A family who lived in this building also heard noises, as if the building were still a bustling hotel: glasses clinking, people whispering and laughing, 1920s music playing, and the smell of smoke. Sometimes, the children’s toys would start up and move, specifically battery-operated cars, but they moved awkwardly, as if curious hands were trying to figure out how to operate these unfamiliar mechanisms – curious hands that are from the pre-battery era.

Peterborough Lift Lock (2320 Ashburnham Drive)

Welcome to Lock 21, the world’s highest hydraulic lift lock in the world… and perhaps the most haunted.

One employee has seen a pair of his hip waders standing on their own in the tunnel. Because the workers here enjoy playing pranks on each other, he assumed it was one of those days. He moved the waders aside but noted that the elevator was in the down position, and there was no one else in the vicinity. So then he tried to stand the boots back up like they had been before – with the feet positioned in a V-shape, as if someone had actually been standing in them. He could not make it work. These boots have also been spotted inside the elevator. There is no explanation as to how they might have got there. 

There are huge yellow cotter pins that lock the bays that hold the boats in the lifts. Every morning, a worker takes the elevator down to the concrete pad and checks to ensure that the pins are locked in place. One morning a worker turned around and noticed wet footprints leading back the way he had come. The steps would have had to pass him, but no one had been seen. They went a short distance from there and disappeared around a corner. By the time he ran upstairs to show his colleagues the tracks, they had dried up. The worker’s dog had been in the upstairs office the entire time and was found cowering underneath a desk. 

Peterborough Theatre Guild (364 Rogers Street)

This building was formerly St. Luke’s Anglican Church, dating back to 1877. After it was gutted by fire in 1959, a local group of theatre enthusiasts raised the money to purchase the burned-out shell. The first theatre production, which happened to be set during World War I, was staged using the burned-out church as a backdrop a few years later.
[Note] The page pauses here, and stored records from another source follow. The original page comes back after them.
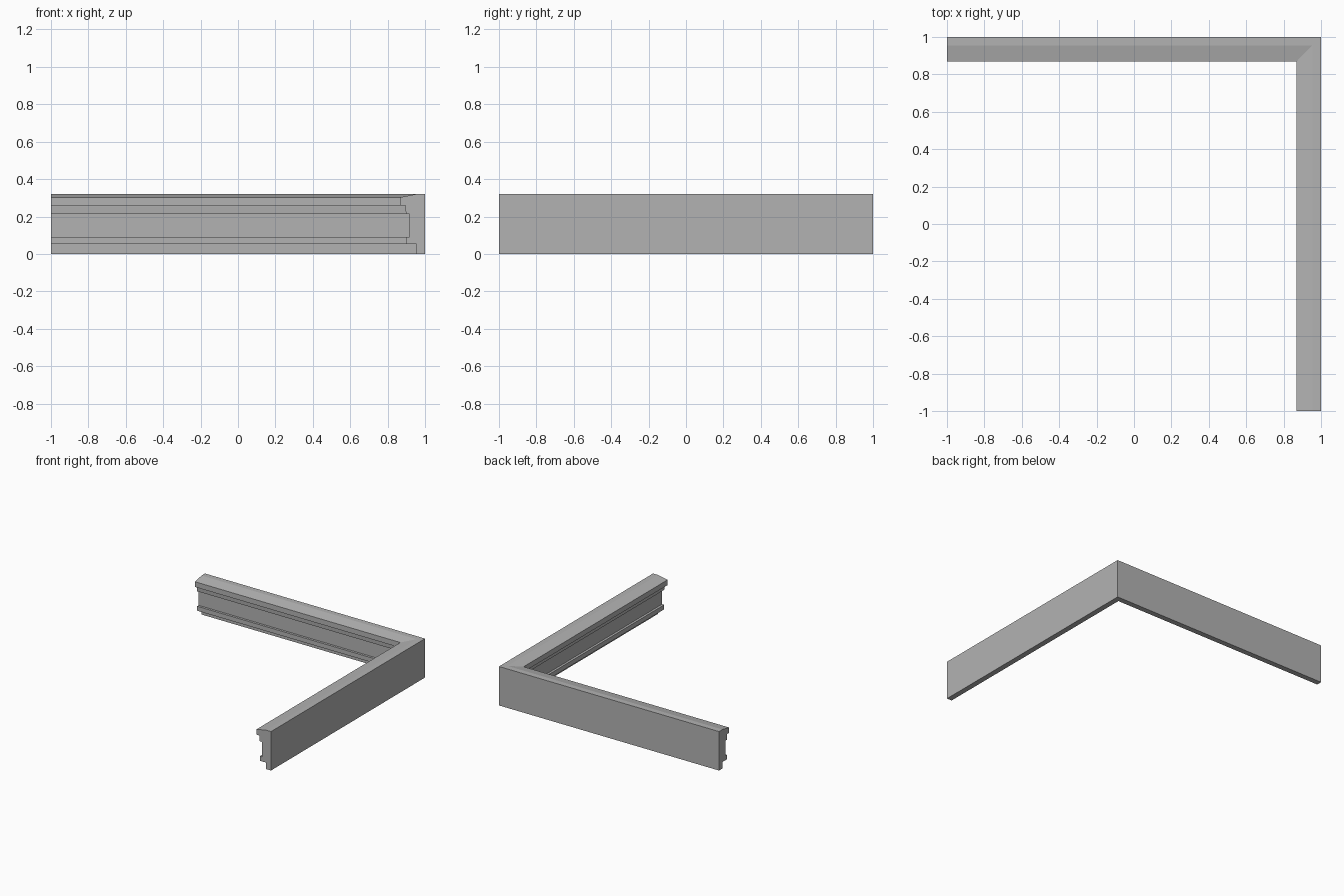
import bpy
import bmesh

cube = bpy.data.objects.get("Cube")
if cube:
    bpy.data.objects.remove(cube, do_unlink=True)

# Single grey finish
grey = bpy.data.materials.new("plain_grey")
grey.use_nodes = True
colour = (0.45, 0.45, 0.45, 1)
grey.diffuse_color = colour
grey.node_tree.nodes["Principled BSDF"].inputs["Base Color"].default_value = colour

# Moulding section: depth in from the outer face, height
section = [
    (0, 0), (0.045, 0), (0.045, 0.053), (0.102, 0.053), (0.102, 0.09),
    (0.083, 0.09), (0.083, 0.213), (0.102, 0.213), (0.105, 0.253),
    (0.105, 0.26), (0.132, 0.26), (0.132, 0.303), (0.045, 0.32), (0, 0.32),
]

# Sweep along two arms with a mitred corner
stations = [
    lambda d, z: (-1, 1 - d, z),
    lambda d, z: (1 - d, 1 - d, z),
    lambda d, z: (1 - d, -1, z),
]
bm = bmesh.new()
rings = [[bm.verts.new(place(d, z)) for d, z in section] for place in stations]
count = len(section)
for a, b in zip(rings, rings[1:]):
    for i in range(count):
        j = (i + 1) % count
        bm.faces.new((a[i], a[j], b[j], b[i]))

# Cut ends
bm.faces.new(rings[0])
bm.faces.new(rings[-1])
bmesh.ops.recalc_face_normals(bm, faces=bm.faces)

mesh = bpy.data.meshes.new("corner_moulding")
bm.to_mesh(mesh)
bm.free()
mesh.materials.append(grey)
moulding = bpy.data.objects.new("corner_moulding", mesh)
bpy.context.collection.objects.link(moulding)
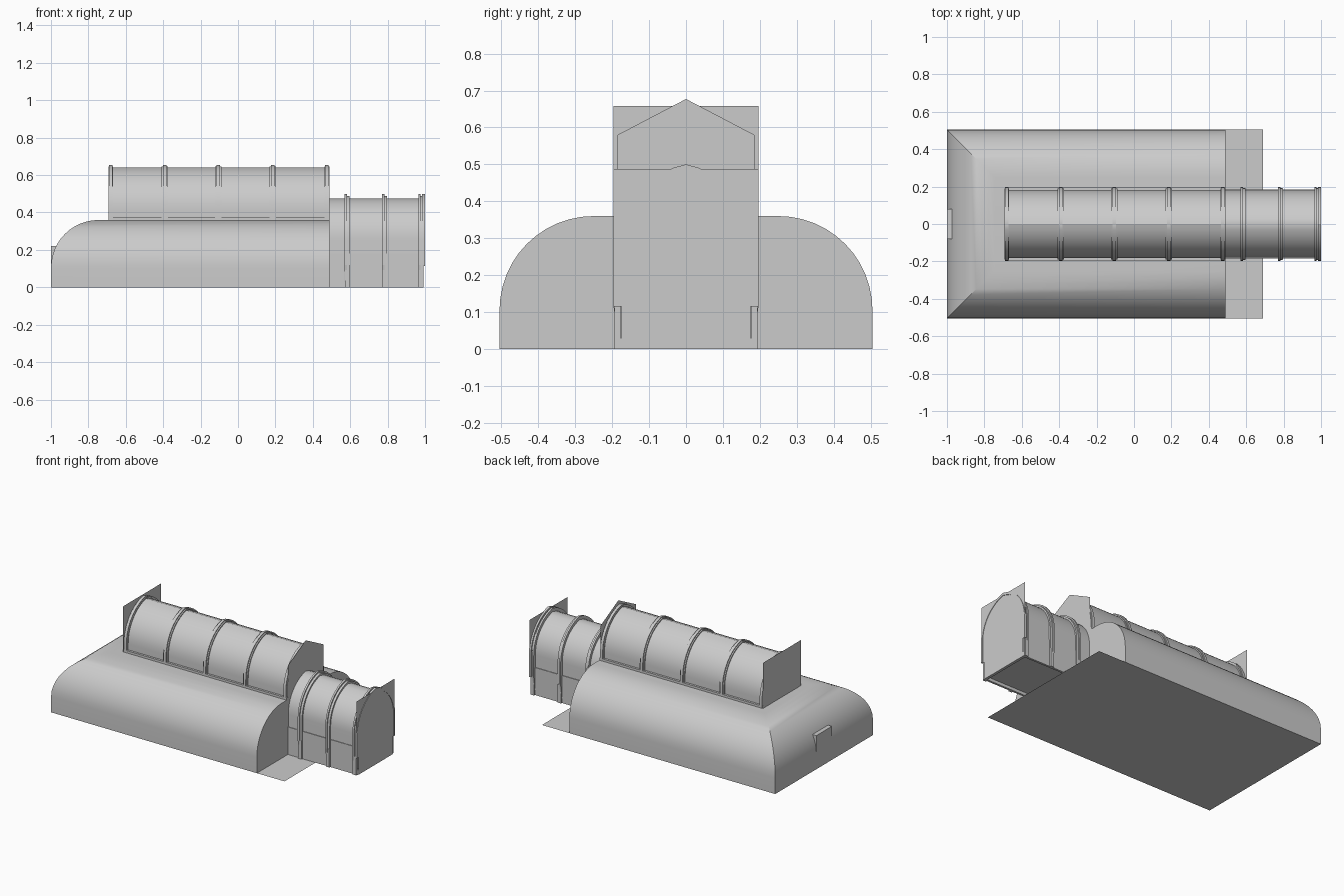
import bpy, math

if "Cube" in bpy.data.objects:
    bpy.data.objects.remove(bpy.data.objects["Cube"])

def make(name, verts, faces, smooth=False):
    me = bpy.data.meshes.new(name)
    me.from_pydata(verts, [], faces)
    ob = bpy.data.objects.new(name, me)
    bpy.context.collection.objects.link(ob)
    if smooth:
        bpy.ops.object.select_all(action='DESELECT')
        ob.select_set(True)
        bpy.context.view_layer.objects.active = ob
        bpy.ops.object.shade_smooth_by_angle(angle=math.radians(30))
    return ob

def box(name, x0, x1, y0, y1, z0, z1):
    v = [(x, y, z) for x in (x0, x1) for y in (y0, y1) for z in (z0, z1)]
    f = [(0, 1, 3, 2), (4, 6, 7, 5), (0, 4, 5, 1), (2, 3, 7, 6), (0, 2, 6, 4), (1, 5, 7, 3)]
    return make(name, v, f)

def arch(w, spring, apex, base, n=10):
    """Pointed arch outline (y, z), from the right foot over the apex to the left foot."""
    h = apex - spring
    c = (h * h - w * w) / (2 * w)
    r = w + c
    end = math.atan2(h, c)
    half = [(w, base)] + [(r * math.cos(end * i / n) - c, spring + r * math.sin(end * i / n))
                          for i in range(n + 1)]
    half[-1] = (0, apex)
    return half + [(-y, z) for y, z in reversed(half[:-1])]

def prism(name, prof, x0, x1, bottom=True):
    n = len(prof)
    v = [(x, y, z) for x in (x0, x1) for y, z in prof]
    f = [(i, i + n, i + 1 + n, i + 1) for i in range(n - 1)]
    f += [tuple(range(n)), tuple(range(2 * n - 1, n - 1, -1))]
    if bottom:
        f.append((n - 1, 2 * n - 1, n, 0))
    return make(name, v, f, True)

def rib(name, outer, inner, x0, x1):
    """Solid arched band between two outlines."""
    n = len(outer)
    v = [(x, y, z) for x in (x0, x1) for p in (outer, inner) for y, z in p]
    f = []
    for i in range(n - 1):
        o0, i0, o1, i1 = i, n + i, 2 * n + i, 3 * n + i
        f += [(o0, o1, o1 + 1, o0 + 1), (i0, i0 + 1, i1 + 1, i1),
              (o0, o0 + 1, i0 + 1, i0), (o1, i1, i1 + 1, o1 + 1)]
    for e in (0, n - 1):
        f.append((e, n + e, 3 * n + e, 2 * n + e))
    return make(name, v, f, True)

def plate(name, x, outline):
    return make(name, [(x, y, z) for y, z in outline], [tuple(range(len(outline)))])

# Main hall: rectangle rings that curve inward on three sides
N, R, Z0 = 12, 0.255, 0.105
rings = [(0, 0)] + [(R * (1 - math.cos(a)), Z0 + R * math.sin(a))
                    for a in (i * math.pi / 2 / N for i in range(N + 1))]
v, f = [], []
for d, z in rings:
    v += [(-1 + d, -0.505 + d, z), (0.49, -0.505 + d, z), (0.49, 0.505 - d, z), (-1 + d, 0.505 - d, z)]
for k in range(len(rings) - 1):
    a, b = 4 * k, 4 * k + 4
    f += [(a + i, a + (i + 1) % 4, b + (i + 1) % 4, b + i) for i in (0, 2, 3)]
m = 4 * (len(rings) - 1)
f.append((m, m + 1, m + 2, m + 3))
f.append(tuple([4 * k + 1 for k in range(len(rings))][::-1] + [4 * k + 2 for k in range(len(rings))])[::-1])
make("main_hall", v, f, True)

# Ground slab and rear doorway
make("floor_slab", [(-1, -.505, 0), (.69, -.505, 0), (.69, .505, 0), (-1, .505, 0)], [(3, 2, 1, 0)])
box("rear_doorway", -1, -0.96, -0.08, 0.08, 0, 0.22)

# Upper vault with stepped ribs and side trim
core = arch(0.183, 0.415, 0.64, 0.35)
prism("upper_vault", core, -0.69, 0.488)
for x in (-0.68, -0.392, -0.105, 0.185, 0.475):
    wide = 0.017 if -0.6 < x < 0.4 else 0.013
    rib("upper_rib", arch(0.19, 0.415, 0.647, 0.35), core, x - wide, x + wide)
    rib("upper_rib_cap", arch(0.197, 0.415, 0.653, 0.35), core, x - 0.009, x + 0.009)
for s in (-1, 1):
    ya, yb = sorted((s * 0.18, s * 0.197))
    box("vault_trim", -0.69, 0.49, ya, yb, 0.355, 0.375)

# Thin end walls of the vault: square at the rear, gabled toward the porch
plate("rear_parapet", -0.694, [(-.197, .36), (.197, .36), (.197, .658), (-.197, .658)])
plate("front_gable", 0.49, [(-.185, .3), (.185, .3), (.185, .58), (0, .677), (-.185, .58)])

# Porch: arched body, thicker lower walls, raised floor
pcore = arch(0.18, 0.26, 0.475, 0)
prism("porch_body", pcore, 0.49, 0.985, False)
for s in (-1, 1):
    ya, yb = sorted((s * 0.17, s * 0.184))
    box("porch_lower_wall", 0.49, 0.985, ya, yb, 0, 0.18)
make("porch_floor", [(.49, -.18, .02), (.99, -.18, .02), (.99, .18, .02), (.49, .18, .02)], [(3, 2, 1, 0)])
box("porch_sill", 0.975, 0.993, -0.18, 0.18, 0.0, 0.03)

# Porch ribs with buttress feet
for x in (0.585, 0.785, 0.98):
    rib("porch_rib", arch(0.19, 0.26, 0.487, 0), pcore, x - 0.012, x + 0.012)
    rib("porch_rib_cap", arch(0.197, 0.26, 0.498, 0.12), pcore, x - 0.015, x - 0.003)
    for s in (-1, 1):
        ya, yb = sorted((s * 0.178, s * 0.193))
        box("buttress_foot", x - 0.014, x + 0.01, ya, yb, 0, 0.12)

# Porch front wall with square parapet corners
plate("porch_front", 0.997, [(-.175, .0), (.175, .0), (.175, .115), (.197, .115), (.197, .487),
                             (-.197, .487), (-.197, .115), (-.175, .115)])
rib("porch_front_arch", arch(0.197, 0.26, 0.5, 0.115), arch(0.185, 0.26, 0.483, 0.115), 0.985, 1.0)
It was a fundraiser to support the extensive renovations. In 1965, the Peterborough Theatre Guild opened its doors. This building has a few different hauntings. 

In the mid 1980s, a stage manager was alone in the building, sitting on the stage and reflecting on that night’s performance. He heard a door open and close backstage and was startled when he looked up and saw an older English gentleman approaching him. The man was wearing a blue blazer. The two men shook hands and chatted for about 10 minutes about that night’s show. The manager turned to point out something and then discovered that the Englishman had completely vanished. The stage manager thought the experience was very strange at the time, but eventually forgot about it – until about a year later. 

A local artist had painted the portrait of a man who volunteered at the Theatre Guild for many years. When the stage manager saw the portrait unveiled, he recognized the face of the man he had chatted with a year earlier. It was Cliff Chapman, affectionately known as Chappy, who had worked as the custodian of St. Luke’s Anglican church for many years before the fire, and also lived in the house next door with his wife, Mabel. As it turns out, Chappy had died in 1983, some time before the stage manager ever met him. 

Chappy has been seen, or sensed, many times at the Theatre Guild. In addition to his blue blazer, he also sports a green cap and a cane. There is even a memorial seat, number 14 in Row H, dedicated to him in the auditorium. There are those who say they can feel a warmth just above the seat cushion that cannot be felt on neighbouring seats. As well, this ghost has been known to hold latecomers and chat with them until a break in the performance, and then ‘usher’ them to their seats. He vanishes before the theatregoers can thank him.